↓↓↓

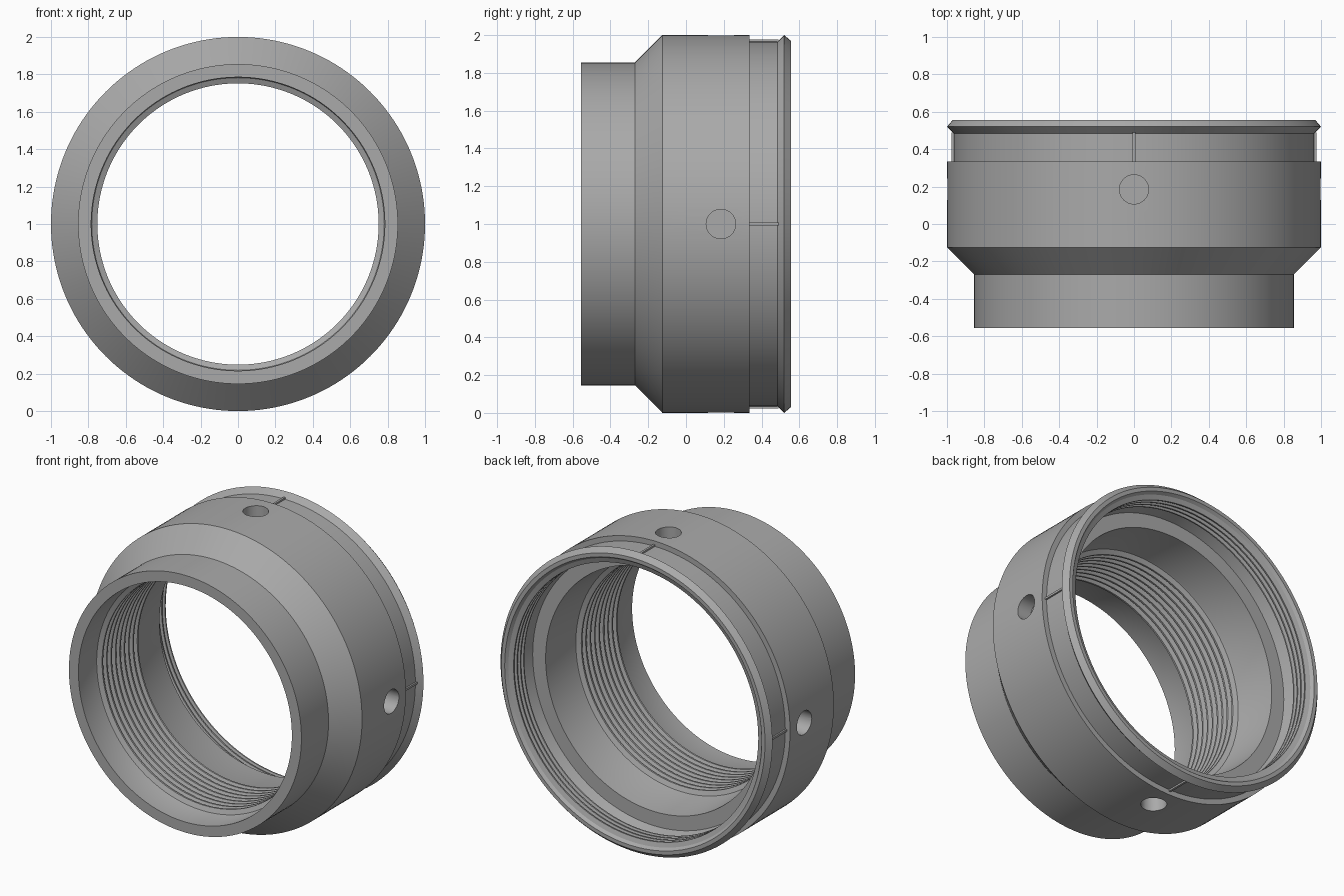
import bpy, bmesh, math
from mathutils import Matrix, Vector

cube = bpy.data.objects.get("Cube")
if cube:
    bpy.data.objects.remove(cube, do_unlink=True)

CENTRE = Vector((0, 0, 1))
SEGMENTS = 160

grey = bpy.data.materials.new("machined grey")
grey.use_nodes = True
grey.diffuse_color = (0.4, 0.4, 0.4, 1)
grey.node_tree.nodes["Principled BSDF"].inputs["Base Color"].default_value = (0.4, 0.4, 0.4, 1)


def add_object(name, bm):
    bmesh.ops.recalc_face_normals(bm, faces=bm.faces)
    mesh = bpy.data.meshes.new(name)
    bm.to_mesh(mesh)
    bm.free()
    mesh.materials.append(grey)
    obj = bpy.data.objects.new(name, mesh)
    bpy.context.collection.objects.link(obj)
    return obj


def lathe(name, profile):
    """Spin a closed (y, radius) profile around the front-to-back axis."""
    bm = bmesh.new()
    verts = [bm.verts.new((0, y, 1 + r)) for y, r in profile]
    edges = [bm.edges.new((v, verts[i - 1])) for i, v in enumerate(verts)]
    bmesh.ops.spin(bm, geom=verts + edges, cent=CENTRE, axis=(0, 1, 0),
                   angle=math.tau, steps=SEGMENTS)
    bmesh.ops.remove_doubles(bm, verts=bm.verts, dist=0.0001)
    return add_object(name, bm)


def thread(start, end, count, root, crest):
    """Trapezoid ridges running from start to end along the axis."""
    pitch = (end - start) / count
    points = []
    for i in range(count):
        y = start + i * pitch
        points += [(y + pitch * f, r) for f, r in
                   ((0.1, root), (0.4, crest), (0.65, crest), (0.95, root))]
    return points


def four_around(bm, build):
    """Run build at the top, then repeat it every quarter turn."""
    for i in range(4):
        turn = (Matrix.Translation(CENTRE) @ Matrix.Rotation(i * math.pi / 2, 4, 'Y'))
        build(bm, turn)


# Body: stepped outside, threaded inside at both ends
outside = [(-0.555, 0.855), (-0.27, 0.855), (-0.125, 1.0), (0.335, 1.0),
           (0.335, 0.965), (0.485, 0.965), (0.52, 1.0), (0.555, 0.97)]
rear_thread = thread(0.54, 0.4, 4, 0.93, 0.9)
shoulder = [(0.395, 0.92), (0.325, 0.9), (0.325, 0.805), (0.05, 0.785)]
front_thread = thread(0.045, -0.37, 9, 0.782, 0.752)
bore = [(-0.375, 0.785), (-0.555, 0.785)]
body = lathe("collar_body", outside + [(0.555, 0.945)] + rear_thread
             + shoulder + front_thread + bore)

# Four blind radial holes
bm = bmesh.new()
four_around(bm, lambda b, turn: bmesh.ops.create_cone(
    b, cap_ends=True, segments=40, radius1=0.078, radius2=0.078, depth=0.2,
    matrix=turn @ Matrix.Translation((0, 0.185, 1.0))))
cutter = add_object("hole_cutter", bm)
cutter.hide_render = True
cut = body.modifiers.new("holes", 'BOOLEAN')
cut.operation = 'DIFFERENCE'
cut.solver = 'EXACT'
cut.object = cutter
bpy.context.view_layer.objects.active = body
body.select_set(True)
bpy.ops.object.modifier_apply(modifier="holes")
bpy.data.objects.remove(cutter, do_unlink=True)

# Four thin ribs bridging the rear groove
bm = bmesh.new()
four_around(bm, lambda b, turn: bmesh.ops.create_cube(
    b, size=1, matrix=turn @ Matrix.Translation((0, 0.412, 0.966))
    @ Matrix.Diagonal((0.014, 0.155, 0.02, 1))))
add_object("groove_ribs", bm)

bpy.ops.object.select_all(action='DESELECT')
body.select_set(True)
bpy.context.view_layer.objects.active = body
bpy.ops.object.shade_smooth_by_angle(angle=math.radians(25))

↑↑↑

### Exercise
Reproduce the preceding material exactly, skipping pictures.

### Reply to the exercise
import bpy, bmesh, math
from mathutils import Matrix, Vector

cube = bpy.data.objects.get("Cube")
if cube:
    bpy.data.objects.remove(cube, do_unlink=True)

CENTRE = Vector((0, 0, 1))
SEGMENTS = 160

grey = bpy.data.materials.new("machined grey")
grey.use_nodes = True
grey.diffuse_color = (0.4, 0.4, 0.4, 1)
grey.node_tree.nodes["Principled BSDF"].inputs["Base Color"].default_value = (0.4, 0.4, 0.4, 1)


def add_object(name, bm):
    bmesh.ops.recalc_face_normals(bm, faces=bm.faces)
    mesh = bpy.data.meshes.new(name)
    bm.to_mesh(mesh)
    bm.free()
    mesh.materials.append(grey)
    obj = bpy.data.objects.new(name, mesh)
    bpy.context.collection.objects.link(obj)
    return obj


def lathe(name, profile):
    """Spin a closed (y, radius) profile around the front-to-back axis."""
    bm = bmesh.new()
    verts = [bm.verts.new((0, y, 1 + r)) for y, r in profile]
    edges = [bm.edges.new((v, verts[i - 1])) for i, v in enumerate(verts)]
    bmesh.ops.spin(bm, geom=verts + edges, cent=CENTRE, axis=(0, 1, 0),
                   angle=math.tau, steps=SEGMENTS)
    bmesh.ops.remove_doubles(bm, verts=bm.verts, dist=0.0001)
    return add_object(name, bm)


def thread(start, end, count, root, crest):
    """Trapezoid ridges running from start to end along the axis."""
    pitch = (end - start) / count
    points = []
    for i in range(count):
        y = start + i * pitch
        points += [(y + pitch * f, r) for f, r in
                   ((0.1, root), (0.4, crest), (0.65, crest), (0.95, root))]
    return points


def four_around(bm, build):
    """Run build at the top, then repeat it every quarter turn."""
    for i in range(4):
        turn = (Matrix.Translation(CENTRE) @ Matrix.Rotation(i * math.pi / 2, 4, 'Y'))
        build(bm, turn)


# Body: stepped outside, threaded inside at both ends
outside = [(-0.555, 0.855), (-0.27, 0.855), (-0.125, 1.0), (0.335, 1.0),
           (0.335, 0.965), (0.485, 0.965), (0.52, 1.0), (0.555, 0.97)]
rear_thread = thread(0.54, 0.4, 4, 0.93, 0.9)
shoulder = [(0.395, 0.92), (0.325, 0.9), (0.325, 0.805), (0.05, 0.785)]
front_thread = thread(0.045, -0.37, 9, 0.782, 0.752)
bore = [(-0.375, 0.785), (-0.555, 0.785)]
body = lathe("collar_body", outside + [(0.555, 0.945)] + rear_thread
             + shoulder + front_thread + bore)

# Four blind radial holes
bm = bmesh.new()
four_around(bm, lambda b, turn: bmesh.ops.create_cone(
    b, cap_ends=True, segments=40, radius1=0.078, radius2=0.078, depth=0.2,
    matrix=turn @ Matrix.Translation((0, 0.185, 1.0))))
cutter = add_object("hole_cutter", bm)
cutter.hide_render = True
cut = body.modifiers.new("holes", 'BOOLEAN')
cut.operation = 'DIFFERENCE'
cut.solver = 'EXACT'
cut.object = cutter
bpy.context.view_layer.objects.active = body
body.select_set(True)
bpy.ops.object.modifier_apply(modifier="holes")
bpy.data.objects.remove(cutter, do_unlink=True)

# Four thin ribs bridging the rear groove
bm = bmesh.new()
four_around(bm, lambda b, turn: bmesh.ops.create_cube(
    b, size=1, matrix=turn @ Matrix.Translation((0, 0.412, 0.966))
    @ Matrix.Diagonal((0.014, 0.155, 0.02, 1))))
add_object("groove_ribs", bm)

bpy.ops.object.select_all(action='DESELECT')
body.select_set(True)
bpy.context.view_layer.objects.active = body
bpy.ops.object.shade_smooth_by_angle(angle=math.radians(25))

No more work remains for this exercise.